Lech Lecha is our introduction to the relationship between Avraham – then Avram – and God. The parsha opens with God instructing Avram to leave his home and move his family to Canaan, where God promises to give him great blessings. At this point, God doesn’t go into detail about those blessings. For now, Avram and Sarai are settling childless – and advanced in age – in a foreign land.
A bit later in the parsha, God leads Avram through a ritual known as Brit Bein Habetarim – the Covenant of the Pieces. Through this covenant, God describes the great nation that will descend from Avram, and the land that will be theirs. Genesis 15:5 describes a famous moment in this episode, when Avram is “brought out” to count the stars. “So shall be your seed”, God explains.
I always imagined Avram gazing up at an ancient, smog-free, star-filled sky, in which the entire galaxy might have been visible. It would have been impossible to count those stars because there would have been far too many of them.
Oddly though, only 3 verses later – in Genesis 15:12 – the Torah tells us that “the sun was going down”. This timeframe seems puzzling. If God had just shown Avram all the stars in the sky – presumably at night, when the sky was dark – how could the sun be setting now?
One interpretation understands the words “vayotzei oto hachutza” – “God brought him out” – to mean that God didn’t just take Avram out of his tent (as I’d imagined), but rather God took him outside of the entire world, allowing him to see the whole Earth and all its stars.
The interpretation I like best however, accepts that stars are invisible during the day.

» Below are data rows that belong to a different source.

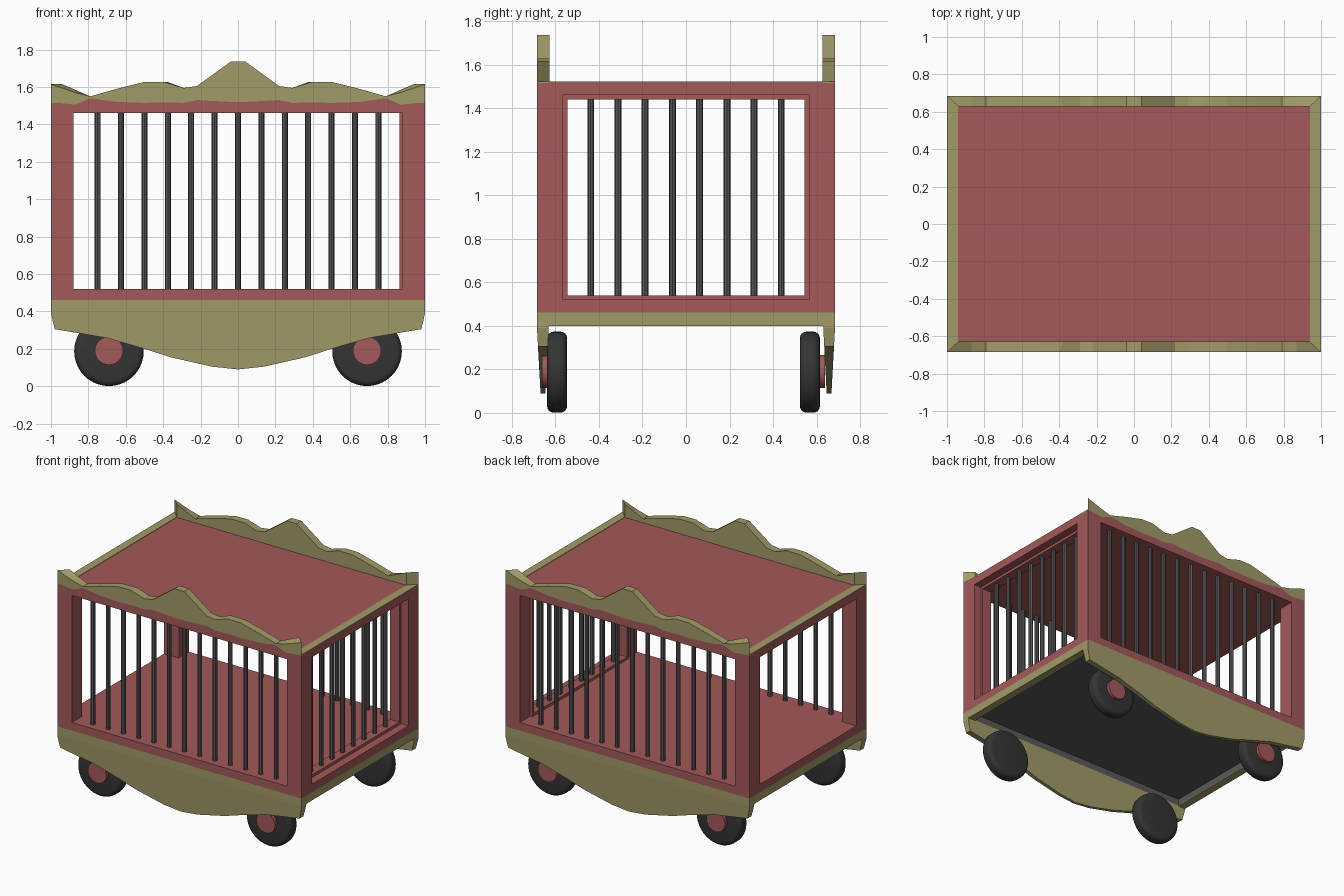
import bpy, bmesh, math
from mathutils import Matrix

if "Cube" in bpy.data.objects:
    bpy.data.objects.remove(bpy.data.objects["Cube"])


def mat(name, rgb):
    m = bpy.data.materials.new(name)
    m.diffuse_color = (*rgb, 1)
    m.use_nodes = True
    m.node_tree.nodes["Principled BSDF"].inputs["Base Color"].default_value = m.diffuse_color
    return m


RED = mat("red_paint", (0.37, 0.10, 0.10))
OLIVE = mat("olive_paint", (0.36, 0.33, 0.14))
STEEL = mat("dark_steel", (0.10, 0.10, 0.10))
RUBBER = mat("rubber", (0.035, 0.035, 0.035))


def finish(name, bm, material):
    bmesh.ops.recalc_face_normals(bm, faces=bm.faces)
    me = bpy.data.meshes.new(name)
    bm.to_mesh(me)
    bm.free()
    ob = bpy.data.objects.new(name, me)
    bpy.context.collection.objects.link(ob)
    me.materials.append(material)
    return ob


def box(name, x, y, z, material):
    bm = bmesh.new()
    size = Matrix.Diagonal((x[1] - x[0], y[1] - y[0], z[1] - z[0], 1))
    mid = Matrix.Translation(((x[0] + x[1]) / 2, (y[0] + y[1]) / 2, (z[0] + z[1]) / 2))
    bmesh.ops.create_cube(bm, size=1, matrix=mid @ size)
    return finish(name, bm, material)


def loft(name, rings, material):
    """Skin a row of closed cross-sections, capping both ends."""
    bm = bmesh.new()
    rows = [[bm.verts.new(p) for p in r] for r in rings]
    n = len(rows[0])
    for a, b in zip(rows, rows[1:]):
        for i in range(n):
            j = (i + 1) % n
            bm.faces.new((a[i], a[j], b[j], b[i]))
    bm.faces.new(rows[0])
    bm.faces.new(rows[-1])
    return finish(name, bm, material)


def cylinder(name, r, depth, center, sides, material, lying=False, bevel=0):
    bm = bmesh.new()
    rot = Matrix.Rotation(math.pi / 2, 4, 'X') if lying else Matrix()
    bmesh.ops.create_cone(bm, cap_ends=True, segments=sides, radius1=r, radius2=r, depth=depth,
                          matrix=Matrix.Translation(center) @ rot)
    if bevel:
        rims = [e for e in bm.edges if any(len(f.verts) > 4 for f in e.link_faces)]
        bmesh.ops.bevel(bm, geom=rims, offset=bevel, segments=4, profile=0.5, affect='EDGES')
    ob = finish(name, bm, material)
    if lying:
        bpy.context.view_layer.objects.active = ob
        ob.select_set(True)
        bpy.ops.object.shade_smooth_by_angle(angle=math.radians(35))
        ob.select_set(False)
    return ob


def mirrored(cols):
    """Columns given for x <= 0, repeated on the other side."""
    return cols + [(-c[0], *c[1:]) for c in reversed(cols) if c[0] < 0]


# Cage body: floor, roof and corner posts
box("cage_floor", (-1, 1), (-.685, .685), (.46, .52), RED)
box("cage_roof", (-1, 1), (-.63, .63), (1.46, 1.52), RED)
for sx in (-1, 1):
    for sy in (-1, 1):
        box("corner_post", sorted((sx * .88, sx)), sorted((sy * .565, sy * .685)), (.52, 1.46), RED)
    # End trim above and below
    ex = sorted((sx * .94, sx))
    box("roof_end_trim", ex, (-.685, .685), (1.515, 1.523), OLIVE)
    box("base_end_trim", ex, (-.63, .63), (.40, .46), OLIVE)

# Grey underside tray, open at the bottom
bm = bmesh.new()
bmesh.ops.create_cube(bm, size=1, matrix=Matrix.Translation((0, 0, .428)) @ Matrix.Diagonal((1.876, 1.256, .05, 1)))
bmesh.ops.delete(bm, geom=[f for f in bm.faces if f.calc_center_median().z < .41], context='FACES')
finish("underside", bm, STEEL)

# Crest columns: x outer, x inner, bottom z, top z
crest = mirrored([(-1, .94, 1.52, 1.615), (-.87, .87, 1.505, 1.57), (-.79, .79, 1.54, 1.55),
                  (-.65, .65, 1.52, 1.59), (-.5, .5, 1.515, 1.627), (-.4, .38, 1.518, 1.628),
                  (-.29, .29, 1.515, 1.595), (-.22, .22, 1.53, 1.605), (-.04, .04, 1.52, 1.735)])
# Skirt columns: x, bottom z
skirt = mirrored([(-1, .39), (-.98, .305), (-.70, .258), (-.5, .20), (-.36, .155), (-.14, .105), (0, .09)])

for s in (-1, 1):
    fascia, top, lower = [], [], []
    for x, xi, zb, zt in crest:
        xi = math.copysign(xi, x)
        yo, yi = s * .685, s * .628
        fascia.append([(x, yo, 1.46), (x, yo, zb), (x, yi, min(zb, 1.52)), (x, yi, 1.46)])
        # the top inner edge at the 1.57 column keeps the mitred end straight
        zi = 1.585 if zt == 1.57 else zt
        top.append([(x, yo, zb), (x, yo, zt), (xi, yi, zi), (xi, yi, 1.515)])
    for x, zb in skirt:
        t = (.40 - zb) / .31
        yo, yi = s * (.685 - .017 * t), s * (.63 + .016 * t)
        lower.append([(x, s * .685, .46), (x, s * .685, .40), (x, yo, zb),
                      (x, yi, zb), (x, s * .63, .40), (x, s * .63, .46)])
    loft("side_fascia", fascia, RED)
    loft("scalloped_crest", top, OLIVE)
    loft("side_skirt", lower, OLIVE)
    # Side bars
    for i in range(13):
        cylinder("side_bar", .016, .95, (-.75 + .125 * i, s * .625, .99), 8, STEEL)
    # Wheels and hubs
    yc = -.592 if s < 0 else .569
    for x in (-.69, .69):
        cylinder("wheel", .186, .092, (x, yc, .187), 40, RUBBER, True, .03)
        cylinder("wheel_hub", .076, .04, (x, yc + s * .05, .19), 24, RED, True)

# Barred door on the right end (left end stays open)
dx = (.863, .94)
for s in (-1, 1):
    box("door_stile", dx, sorted((s * .545, s * .565)), (.52, 1.46), RED)
for z in (.52, 1.44):
    box("door_rail", dx, (-.545, .545), (z, z + .02), RED)
for i in range(8):
    cylinder("door_bar", .016, .93, (.90, -.4375 + .125 * i, .99), 8, STEEL)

God took Avram out of his tent and told him to count the stars. Avram, looking up at the sky, found the task impossible. He could see only one star, the brilliant sun: “So shall be thy seed.” Maybe God was giving Avram a hint about the nation that would descend from him: the people of Israel, the light unto the nations. Our world needs more light; may we live up to this promise.
David Preiss, Schechter Parent